Each line of the listing that contains "Group" should be found and copied.

***

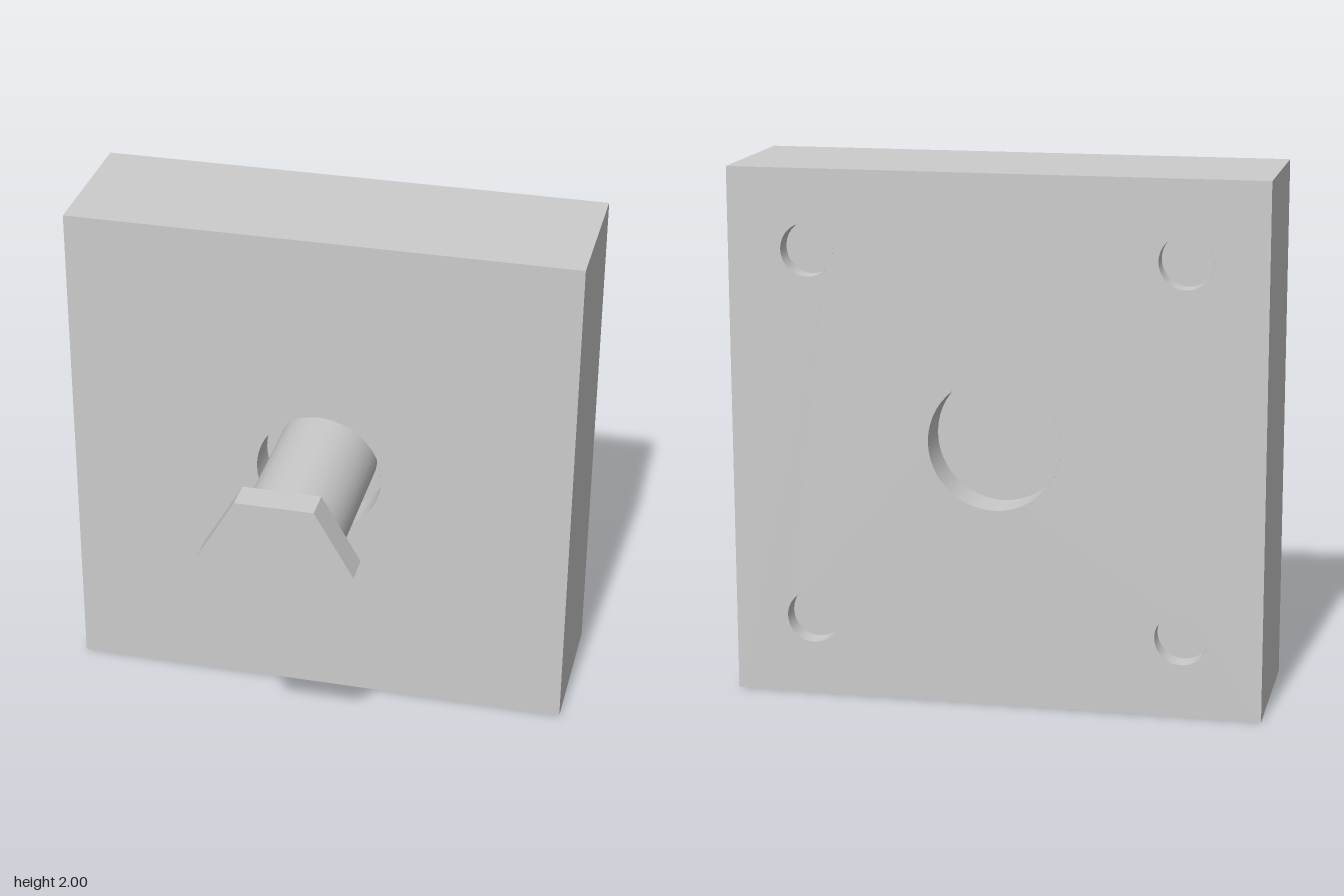
import * as THREE from 'three';

const FRONT = -0.05, BACK = -0.65; // plate faces
const SEG = 48;

export function createModel() {
  const model = new THREE.Group();
  const smooth = new THREE.MeshStandardMaterial({ color: 0xcccccc, side: THREE.DoubleSide });
  const flat = new THREE.MeshStandardMaterial({ color: 0xcccccc, side: THREE.DoubleSide, flatShading: true });

  const add = (name, geometry, material, parent = model) => {
    const mesh = new THREE.Mesh(geometry, material);
    mesh.name = name;
    parent.add(mesh);
    return mesh;
  };

  // Cylinder or prism along z between two depths
  const rod = (r, z0, z1, sides, open = false, turn = 0) =>
    new THREE.CylinderGeometry(r, r, z1 - z0, sides, 1, open)
      .rotateY(turn).rotateX(Math.PI / 2).translate(0, 0, (z0 + z1) / 2);

  // Square face with round openings, each given as [x, y, radius]
  const face = (holes) => {
    const s = new THREE.Shape([[-1, -1], [1, -1], [1, 1], [-1, 1]].map(p => new THREE.Vector2(...p)));
    for (const [x, y, r] of holes) s.holes.push(new THREE.Path().absarc(x, y, r, 0, Math.PI * 2, true));
    return new THREE.ShapeGeometry(s, SEG);
  };

  // Blind round pocket: wall and floor, dir = +1 opens to the front, -1 to the back
  const pocket = (name, [x, y, r], z, depth, dir) => {
    const g = new THREE.Group();
    g.name = name;
    const floorZ = z - dir * depth;
    add('pocketWall', rod(r, Math.min(z, floorZ), Math.max(z, floorZ), SEG, true), smooth, g);
    const floor = new THREE.CircleGeometry(r, SEG);
    if (dir < 0) floor.rotateY(Math.PI);
    add('pocketFloor', floor.translate(0, 0, floorZ), flat, g);
    g.position.set(x, y + 1, 0);
    model.add(g);
  };

  // Plate
  const centre = [0, 0, 0.25];
  const corners = [];
  for (const x of [-0.7, 0.7]) for (const y of [-0.7, 0.7]) corners.push([x, y, 0.1]);
  add('plateSides', rod(Math.SQRT2, BACK, FRONT, 4, true, Math.PI / 4).translate(0, 1, 0), flat);
  add('plateFront', face([centre]).translate(0, 1, FRONT), flat);
  add('plateBack', face([centre, ...corners]).rotateY(Math.PI).translate(0, 1, BACK), flat);

  // Pockets
  pocket('frontPocket', centre, FRONT, 0.16, 1);
  pocket('backPocket', centre, BACK, 0.16, -1);
  for (const c of corners) pocket('cornerPocket', c, BACK, 0.08, -1);

  // Bolt
  const bolt = new THREE.Group();
  bolt.name = 'bolt';
  bolt.position.y = 1;
  add('boltShank', rod(0.2, FRONT - 0.16, 0.53, SEG), smooth, bolt);
  add('boltHead', rod(0.3, 0.53, 0.65, 6, false, Math.PI / 6), flat, bolt);
  model.add(bolt);

  return model;
}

***

--- RESPONSE ---
  const model = new THREE.Group();
    const g = new THREE.Group();
  const bolt = new THREE.Group();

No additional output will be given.